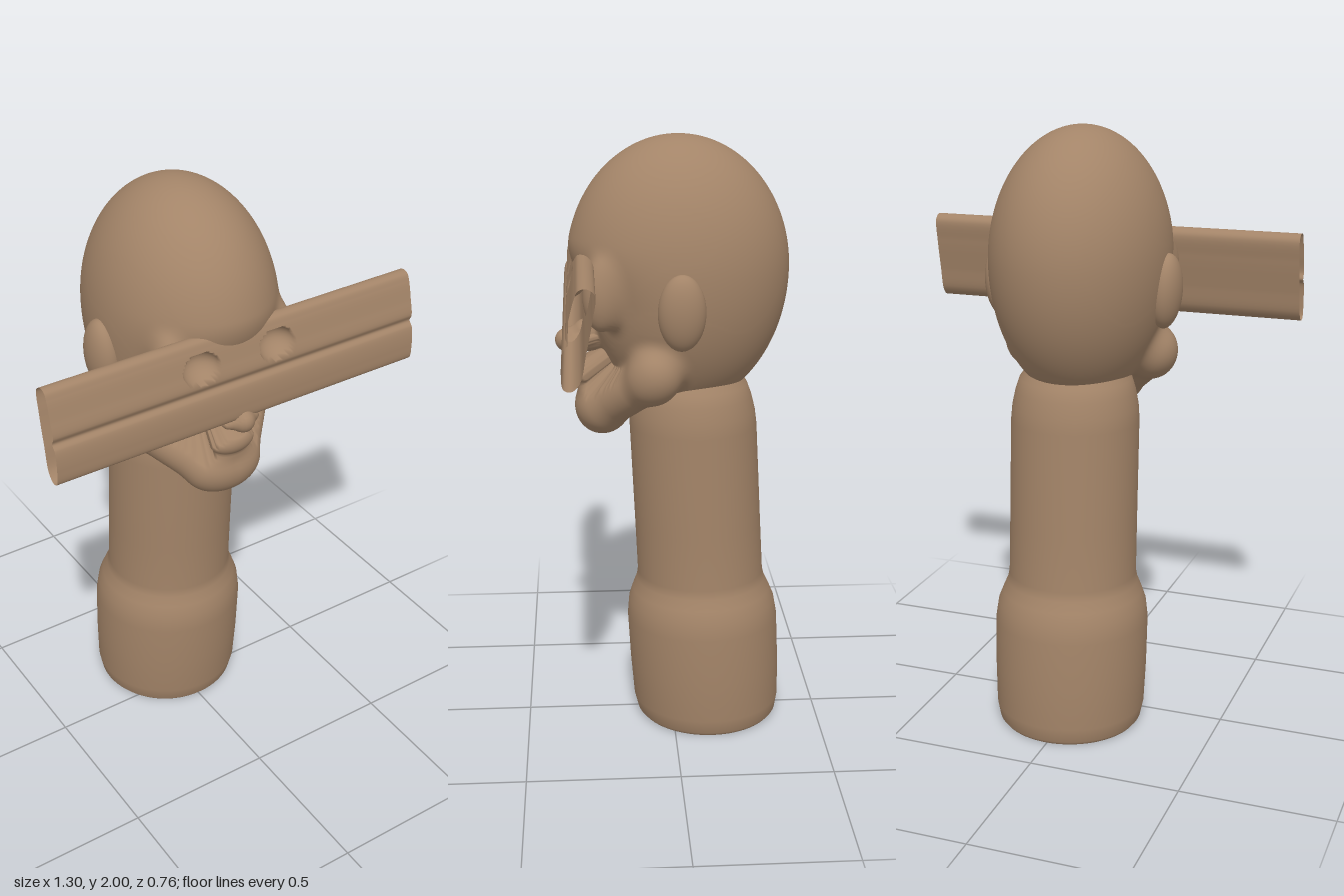
import * as THREE from 'three';
import { mergeVertices } from 'three/addons/utils/BufferGeometryUtils.js';
import { ParametricGeometry } from 'three/addons/geometries/ParametricGeometry.js';

const EYES = [[-0.142, 1.555], [0.132, 1.555]];
const EYE_RX = 0.066, EYE_RY = 0.051;

// approximate signed distance to an ellipsoid
function ellipsoid(x, y, z, [cx, cy, cz], [rx, ry, rz]) {
  const a = (x - cx) / rx, b = (y - cy) / ry, c = (z - cz) / rz;
  const k0 = Math.hypot(a, b, c);
  const k1 = Math.hypot(a / rx, b / ry, c / rz);
  return k1 < 1e-6 ? -Math.min(rx, ry, rz) : k0 * (k0 - 1) / k1;
}

// distance to a tapered limb between two balls
function limb(x, y, z, a, b, ra, rb) {
  const d = [b[0] - a[0], b[1] - a[1], b[2] - a[2]];
  const p = [x - a[0], y - a[1], z - a[2]];
  const dot = p[0] * d[0] + p[1] * d[1] + p[2] * d[2];
  const t = THREE.MathUtils.clamp(dot / (d[0] ** 2 + d[1] ** 2 + d[2] ** 2), 0, 1);
  return Math.hypot(p[0] - d[0] * t, p[1] - d[1] * t, p[2] - d[2] * t) - ra - (rb - ra) * t;
}

// smooth union of two distances
function blend(a, b, k) {
  const h = Math.max(k - Math.abs(a - b), 0) / k;
  return Math.min(a, b) - h * h * k * 0.25;
}

function headDistance(x, y, z) {
  const ax = Math.abs(x);
  // cranium: an egg whose face recedes below the brow
  const recede = z > -0.02 ? 1 - 0.17 * (1 - THREE.MathUtils.smoothstep(y, 1.46, 1.68)) : 1;
  let d = ellipsoid(x, y, (z + 0.02) / recede - 0.02, [0, 1.58, -0.02], [0.29, y > 1.58 ? 0.42 : 0.47, 0.36]);
  // temples and cheeks running forward to the bar
  d = blend(d, ellipsoid(ax, y, z, [0.2, 1.52, 0.23], [0.05, 0.11, 0.06]), 0.05);
  // jaw knobs, jaw line and chin
  d = blend(d, ellipsoid(ax, y, z, [0.215, 1.27, 0.065], [0.085, 0.09, 0.085]), 0.04);
  d = blend(d, limb(ax, y, z, [0.2, 1.24, 0.09], [0.06, 1.13, 0.22], 0.065, 0.075), 0.04);
  d = blend(d, ellipsoid(x, y, z, [0, 1.115, 0.235], [0.11, 0.09, 0.085]), 0.05);
  // nose and lips
  d = blend(d, ellipsoid(x, y, z, [0, 1.355, 0.27], [0.05, 0.055, 0.06]), 0.03);
  d = blend(d, ellipsoid(x, y, z, [0, 1.338, 0.34], [0.038, 0.04, 0.042]), 0.02);
  d = blend(d, ellipsoid(ax, y, z, [0.042, 1.335, 0.325], [0.025, 0.022, 0.025]), 0.02);
  d = blend(d, ellipsoid(x, y, z, [0, 1.235, 0.285], [0.078, 0.045, 0.045]), 0.02);
  d = blend(d, ellipsoid(x, y, z, [0, 1.18, 0.27], [0.08, 0.03, 0.04]), 0.015);
  // eye sockets
  for (const [ex, ey] of EYES) {
    d = Math.max(d, -ellipsoid(x, y, z, [ex, ey, 0.33], [EYE_RX, EYE_RY, 0.075]));
  }
  return d;
}

// head: a sphere shrunk onto the blended shape
function headGeometry() {
  const g = new THREE.SphereGeometry(1, 200, 150);
  g.deleteAttribute('uv');
  g.deleteAttribute('normal');
  const pos = g.attributes.position;
  const c = new THREE.Vector3(0, 1.42, 0.03);
  const dir = new THREE.Vector3(), p = new THREE.Vector3();
  for (let i = 0; i < pos.count; i++) {
    dir.fromBufferAttribute(pos, i).normalize();
    let t = 0.85;
    for (let s = 0; s < 90 && t > 0.02; s++) {
      p.copy(c).addScaledVector(dir, t);
      const d = headDistance(p.x, p.y, p.z);
      if (d < 0.0003) break;
      t -= d * 0.6;
    }
    p.copy(c).addScaledVector(dir, t);
    pos.setXYZ(i, p.x, p.y, p.z);
  }
  const merged = mergeVertices(g, 1e-5);
  merged.computeVertexNormals();
  return merged;
}

// bar: a flat hollow tube with open ends and sunken eyes
function barGeometry() {
  const profile = new THREE.CatmullRomCurve3([
    [1.345, 0.328], [1.352, 0.35], [1.40, 0.356], [1.465, 0.348], [1.483, 0.335], [1.505, 0.342],
    [1.56, 0.33], [1.615, 0.315], [1.638, 0.303], [1.643, 0.28], [1.625, 0.256],
    [1.55, 0.264], [1.45, 0.284], [1.37, 0.302],
  ].map(([y, z]) => new THREE.Vector3(0, y, z)), true);
  return new ParametricGeometry((u, v, target) => {
    profile.getPoint(v, target);
    target.x = (u - 0.5) * 1.304;
    if (target.z > 0.29 + (1.64 - target.y) * 0.15) {
      for (const [ex, ey] of EYES) {
        const r = Math.hypot((target.x - ex) / EYE_RX, (target.y - ey) / EYE_RY);
        if (r < 1) target.z -= 0.058 * Math.pow(1 - r * r, 0.55);
      }
    }
  }, 260, 84);
}

// neck and base: a turned profile leaning forward as it rises
function neckGeometry() {
  const points = [
    [0.232, 0], [0.242, 0.012], [0.252, 0.06], [0.257, 0.2], [0.258, 0.36], [0.25, 0.42],
    [0.235, 0.46], [0.22, 0.495], [0.214, 0.525], [0.213, 0.7], [0.212, 1.05],
    [0.208, 1.1], [0.198, 1.15], [0.185, 1.19], [0.15, 1.24],
  ].map(([r, y]) => new THREE.Vector2(r, y));
  const g = new THREE.LatheGeometry(points, 72);
  g.deleteAttribute('uv');
  g.deleteAttribute('normal');
  const pos = g.attributes.position;
  for (let i = 0; i < pos.count; i++) {
    const y = pos.getY(i);
    pos.setX(i, pos.getX(i) + 0.004);
    pos.setZ(i, pos.getZ(i) - 0.124 + 0.05 * y);
  }
  const merged = mergeVertices(g, 1e-5);
  merged.computeVertexNormals();
  return merged;
}

export function createModel() {
  const model = new THREE.Group();
  model.name = 'bust';
  const clay = new THREE.MeshStandardMaterial({ color: 0xa38468, side: THREE.DoubleSide });
  clay.name = 'clay brown';

  const add = (name, geometry) => {
    const mesh = new THREE.Mesh(geometry, clay);
    mesh.name = name;
    model.add(mesh);
    return mesh;
  };

  add('head', headGeometry());
  add('eyeBar', barGeometry());
  add('neck', neckGeometry());

  // ears
  for (const side of [-1, 1]) {
    const ear = add(side > 0 ? 'leftEar' : 'rightEar', new THREE.SphereGeometry(1, 40, 28));
    ear.scale.set(0.052, 0.122, 0.075);
    ear.position.set(side * 0.284, 1.485, -0.015);
    ear.rotation.z = -side * 0.06;
  }
  return model;
}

**Exercise**
Both end lines included, restate word for word the lines above from the line with "let d = ellipsoid(x, y, (z" to the line with "nose and lips", and nothing else.

**Output of the task**
  let d = ellipsoid(x, y, (z + 0.02) / recede - 0.02, [0, 1.58, -0.02], [0.29, y > 1.58 ? 0.42 : 0.47, 0.36]);
  // temples and cheeks running forward to the bar
  d = blend(d, ellipsoid(ax, y, z, [0.2, 1.52, 0.23], [0.05, 0.11, 0.06]), 0.05);
  // jaw knobs, jaw line and chin
  d = blend(d, ellipsoid(ax, y, z, [0.215, 1.27, 0.065], [0.085, 0.09, 0.085]), 0.04);
  d = blend(d, limb(ax, y, z, [0.2, 1.24, 0.09], [0.06, 1.13, 0.22], 0.065, 0.075), 0.04);
  d = blend(d, ellipsoid(x, y, z, [0, 1.115, 0.235], [0.11, 0.09, 0.085]), 0.05);
  // nose and lips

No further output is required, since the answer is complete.